A common example of technical debt in the cloud is when organizations Rehost their apps without subsequently Replatforming or Refactoring them.
Also known a Lift-and-Shift, Rehosting involves an organization with on-premises applications moving them to the cloud as-is, without fundamentally altering how they function. This approach offers the fastest time-to-production for a company, but in the vast majority of cases should only be used as the first stage of the cloud transformation journey. By definition, Rehosting your apps does not resolve any existing technical debt in the apps, and will fail to leverage some of the inherent advantages of cloud. Rehosted apps also bring performance issues, risk and security issues, and elevated costs due to the need for data egress.
Rehosting is a short-term fix to enable a rapid migration: an organization following this strategy should be prioritizing speed over long-term suitability, and remain aware of these disadvantages.
In the vast majority of cases, the next step should be modernizing the Rehosted apps, either by Replatforming—replacing some components of an application to take advantage of cloud—or embarking on a full Refactor/Re-architecture project to fundamentally change the app to become cloud-native. But some organizations don’t make it to the modernization stage, and end up operating their on-premises apps in the cloud for the long-term, foregoing many of the benefits cloud brings and opening themselves up to an elevated risk of security breaches and cost issues.
Maybe they think of cloud as a project, not a platform, and consider the project “complete” once the apps have been Rehosted. More likely they struggle to implement a modernization due to two closely related challenges: a lack of time and expertise.
Technical debt often occurs because a team is in a rush to meet project deadlines. Many organizations have a need for speed: they need to get into the cloud fast to accomplish urgent business goals—from lowering cost to deploying innovative technologies such as machine learning—so they adopt strategies that prioritize speed of implementation over long-term operational efficiency. This may be a reasonable strategy given the business goals, but there is a risk that any short-term cost and efficiency gains can be cancelled by the long-term impact of technical debt.
A lack of expertise
Why are teams short on time? One reason is because they are too small. Organizations are struggling to hire and retain cloud experts, and the ones they have are stretched thin. According to IDC, 62% of APAC organizations say a lack of IT skills have delayed their digital transformation journey, with an average delay of 11 months.

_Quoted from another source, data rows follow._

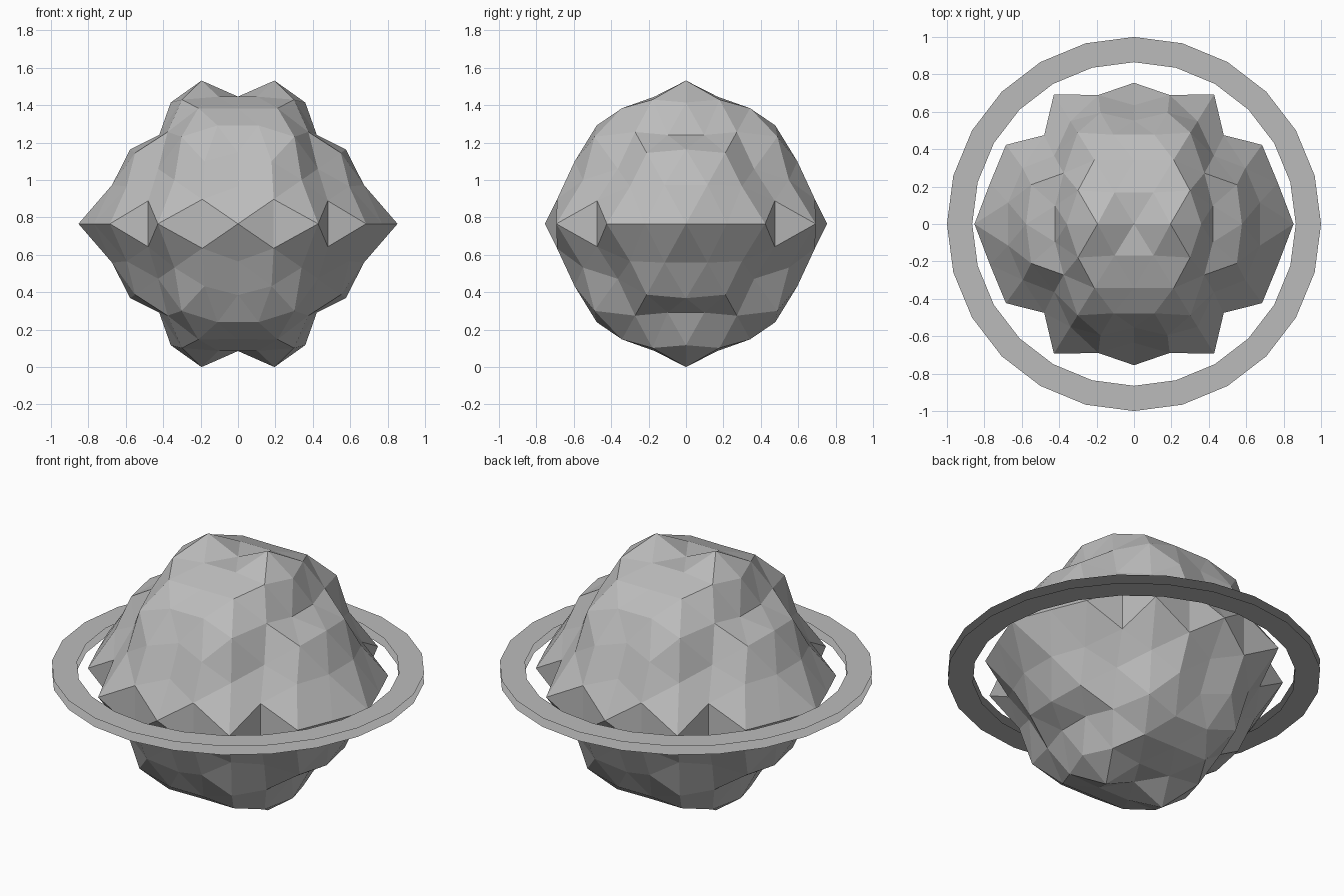
import bpy, bmesh
from math import sin, cos, tau
from itertools import product
from mathutils import Vector

if "Cube" in bpy.data.objects:
    bpy.data.objects.remove(bpy.data.objects["Cube"])

MID_Z = 0.766      # height of the centre
STRETCH = 1.115    # vertical stretch of the rock

stone = bpy.data.materials.new("stone_grey")
stone.use_nodes = True
GREY = (0.5, 0.5, 0.5, 1)
stone.diffuse_color = GREY
stone.node_tree.nodes["Principled BSDF"].inputs["Base Color"].default_value = GREY


def add_object(name, bm):
    mesh = bpy.data.meshes.new(name)
    bm.to_mesh(mesh)
    bm.free()
    mesh.materials.append(stone)
    obj = bpy.data.objects.new(name, mesh)
    bpy.context.collection.objects.link(obj)
    return obj


# Directions of a subdivided icosahedron; each turns cyclically through three
# axes and has one radius for each turn
BUMPS = [
    ((.526, 0, .851), (.684, .805, .65)),
    ((.809, .309, .5), (.68, .68, .685)),
    ((.694, .161, .702), (.607, .684, .68)),
    ((.863, .434, .26), (.69, .69, .69)),
    ((.588, .425, .688), (.64, .62, .71)),
    ((0, 0, 1), (.61, .853, .755)),
    ((.273, 0, .962), (.714, .80, .66)),
    ((0, .526, .851), (.65, .678, .815)),
    ((.162, .263, .951), (.641, .708, .725)),
]

# Rock body: hull of the directions, then every corner moved to its radius
bm = bmesh.new()
radius = {}
for (x, y, z), radii in BUMPS:
    for r in radii:
        mirrored = {(x * i, y * j, z * k) for i, j, k in product((1, -1), repeat=3)}
        for d in sorted(mirrored):
            radius[bm.verts.new(Vector(d).normalized())] = r
        x, y, z = z, x, y
bmesh.ops.convex_hull(bm, input=bm.verts[:])
for v in bm.verts:
    v.co *= radius[v]
    v.co.z = v.co.z * STRETCH + MID_Z
bmesh.ops.recalc_face_normals(bm, faces=bm.faces[:])
add_object("rock_body", bm)


# Ring: two thin flat bands without walls, one above the other
def flat_band(name, z, up, inner=0.865, outer=1.0, sides=24):
    bm = bmesh.new()
    loops = [[bm.verts.new((r * cos(tau * i / sides), r * sin(tau * i / sides), z))
              for i in range(sides)] for r in (inner, outer)]
    for i in range(sides):
        j = (i + 1) % sides
        quad = [loops[0][i], loops[1][i], loops[1][j], loops[0][j]]
        bm.faces.new(quad if up else quad[::-1])
    add_object(name, bm)


flat_band("ring_upper", MID_Z + 0.026, True)
flat_band("ring_lower", MID_Z - 0.026, False)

Again, there is nothing wrong with technical debt if it is acknowledged as such and paid back as soon as possible. Technical debt is a useful tool that allows teams to deliver faster. But when there is high staff turnover, or a lack of skillsets, that may mean some technical debt is being taken on without being paid back, or with the organization even realizing it.
Stax can help
Stax offers a variety of benefits that can help you to reduce technical debt in the cloud. By fully automating and optimizing AWS and increasing visibility over resources, Stax means teams spot the signs of any technical debt early, and have the time and space to work on repaying it.
Stax allows organizations migrating to the cloud to hit the ground running with a preconfigured landing zone and guardrails, established in days, not weeks. Stax takes care of the heavy lifting, ensuring your cloud environment is maintained and up to date with the AWS cloud ecosystem. All critical components are managed– security, compliance, identity, access, cost transparency.
Stax offers real-time total cost visibility over cost so you're never stung with bill shock, and real-time alerts over risk and compliance. This allows you to have confidence that any signs of technical debt, like increased costs or poor risk posture, are caught early, allowing you to resolve them before they impact the business.
Stax also means your team doesn’t need to become cloud experts. You can instead focus your developers on what they do best: developing your applications.
Want to learn more? Reach out to our team arrange a demo.